■ Work order:
Reproduce, character for character, the lines below from the first through the one with "(.88, .71), (1, .12)]". Leave pictures out.

----

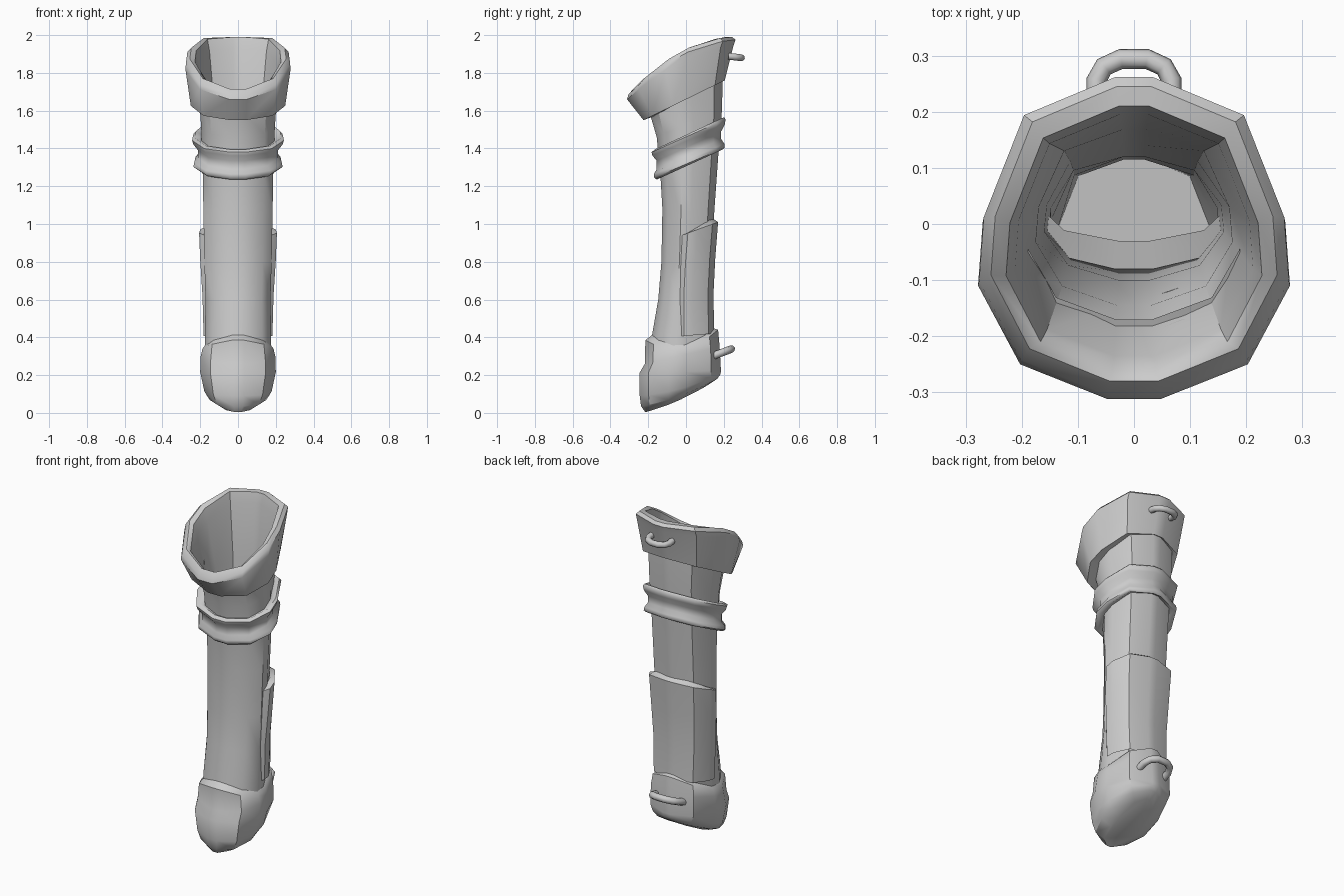
import bpy, bmesh, math

if "Cube" in bpy.data.objects:
    bpy.data.objects.remove(bpy.data.objects["Cube"])

# Half cross-section: (fraction from front to back, fraction of half width)
SECTION = [(0, .17), (.11, .73), (.36, 1), (.56, .97), (.88, .71), (1, .12)]


def ring_points(yf, zf, yb, zb, w, bow=0):
    """Tilted 12-sided ring; bow lifts its sides."""
    half = [(w * s, yf + (yb - yf) * t, zf + (zb - zf) * t + bow * 4 * t * (1 - t))
            for t, s in SECTION]
    return half + [(-x, y, z) for x, y, z in reversed(half)]


def finish(name, bm, angle=40):
    bmesh.ops.recalc_face_normals(bm, faces=bm.faces)
    me = bpy.data.meshes.new(name)
    bm.to_mesh(me)
    bm.free()
    ob = bpy.data.objects.new(name, me)
    bpy.context.collection.objects.link(ob)
    bpy.ops.object.select_all(action='DESELECT')
    ob.select_set(True)
    bpy.context.view_layer.objects.active = ob
    bpy.ops.object.shade_smooth_by_angle(angle=math.radians(angle))
    return ob


def bridge(bm, loops, closed=False):
    n = len(loops[0])
    pairs = list(zip(loops, loops[1:]))
    if closed:
        pairs.append((loops[-1], loops[0]))
    for a, b in pairs:
        for i in range(n):
            j = (i + 1) % n
            bm.faces.new((a[i], a[j], b[j], b[i]))


def loft(name, rings, cap_end=False, closed=False, angle=40):
    bm = bmesh.new()
    loops = [[bm.verts.new(p) for p in ring_points(*r)] for r in rings]
    bridge(bm, loops, closed)
    if cap_end:
        bm.faces.new(loops[-1])
    return finish(name, bm, angle)


def handle(name, y0, z0, y1, z1, hw, r):
    """Arched tube loop standing off the back."""
    path = [(-hw, 0), (-hw, .45), (-hw * .8, .8), (-hw * .35, 1),
            (hw * .35, 1), (hw * .8, .8), (hw, .45), (hw, 0)]
    length = math.hypot(y1 - y0, z1 - z0)
    uy, uz = (y1 - y0) / length, (z1 - z0) / length
    bm = bmesh.new()
    loops = []
    for i, (x, f) in enumerate(path):
        a, b = path[max(i - 1, 0)], path[min(i + 1, len(path) - 1)]
        dx, dv = b[0] - a[0], (b[1] - a[1]) * length
        d = math.hypot(dx, dv)
        nx, nv = -dv / d, dx / d
        loop = []
        for k in range(8):
            c, s = r * math.cos(k * math.pi / 4), r * math.sin(k * math.pi / 4)
            v = f * length + nv * c
            loop.append(bm.verts.new((x + nx * c, y0 + uy * v - uz * s, z0 + uz * v + uy * s)))
        loops.append(loop)
    bridge(bm, loops)
    bm.faces.new(loops[0])
    bm.faces.new(loops[-1])
    return finish(name, bm, 60)


# Main tube
loft("sheath_body", [
    (-.19, 1.58, .195, 1.78, .205),
    (-.155, 1.46, .19, 1.6, .195),
    (-.135, 1.25, .17, 1.35, .187),
    (-.125, 1.08, .148, 1.04, .183),
    (-.13, .8, .135, .8, .178),
    (-.147, .6, .13, .6, .172),
    (-.18, .41, .14, .43, .175),
    (-.19, .3, .14, .3, .175)])

# Flared cuff, rolled rim and hollow inside down to the floor
loft("flared_cuff", [
    (-.17, 1.57, .185, 1.77, .19),
    (-.225, 1.55, .205, 1.76, .25),
    (-.312, 1.66, .25, 1.94, .278, .06),
    (-.305, 1.685, .262, 1.975, .276, .065),
    (-.28, 1.715, .245, 1.99, .255, .065),
    (-.262, 1.705, .21, 1.99, .228, .055),
    (-.235, 1.66, .195, 1.93, .212, .04),
    (-.145, 1.5, .168, 1.62, .175),
    (-.1, 1.15, .14, 1.15, .16),
    (-.085, .85, .12, .85, .152),
    (-.12, .5, .115, .5, .15),
    (-.17, .27, .12, .3, .14)], cap_end=True)

# Belt band with raised lips
loft("belt_band", [
    (-.13, 1.38, .17, 1.53, .18),
    (-.165, 1.395, .2, 1.565, .23),
    (-.182, 1.38, .21, 1.555, .243),
    (-.178, 1.362, .205, 1.525, .236),
    (-.155, 1.335, .186, 1.49, .212),
    (-.155, 1.29, .186, 1.45, .212),
    (-.17, 1.265, .203, 1.425, .232),
    (-.168, 1.245, .205, 1.405, .236),
    (-.155, 1.235, .196, 1.395, .222),
    (-.13, 1.25, .165, 1.41, .18)], closed=True, angle=60)

# Back guard plate, its front edge buried in the tube
loft("back_guard", [
    (-.03, .93, .14, 1.03, .17),
    (-.08, .92, .17, 1.01, .206),
    (-.09, .8, .155, .82, .2),
    (-.1, .62, .145, .62, .188),
    (-.1, .4, .15, .42, .182)])

# Closed foot cap
loft("foot_cap", [
    (-.17, .42, .14, .45, .168, -.07),
    (-.215, .385, .17, .44, .188, -.07),
    (-.218, .26, .178, .35, .199),
    (-.247, .21, .185, .225, .2),
    (-.245, .09, .183, .205, .178, -.02),
    (-.238, .035, .165, .18, .15, -.02),
    (-.215, .004, .12, .15, .085, -.015)], cap_end=True)

# Strap loops
handle("upper_strap_loop", .225, 1.888, .294, 1.88, .067, .018)
handle("lower_strap_loop", .14, .3, .24, .338, .085, .02)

----

■ Written response:
import bpy, bmesh, math

if "Cube" in bpy.data.objects:
    bpy.data.objects.remove(bpy.data.objects["Cube"])

# Half cross-section: (fraction from front to back, fraction of half width)
SECTION = [(0, .17), (.11, .73), (.36, 1), (.56, .97), (.88, .71), (1, .12)]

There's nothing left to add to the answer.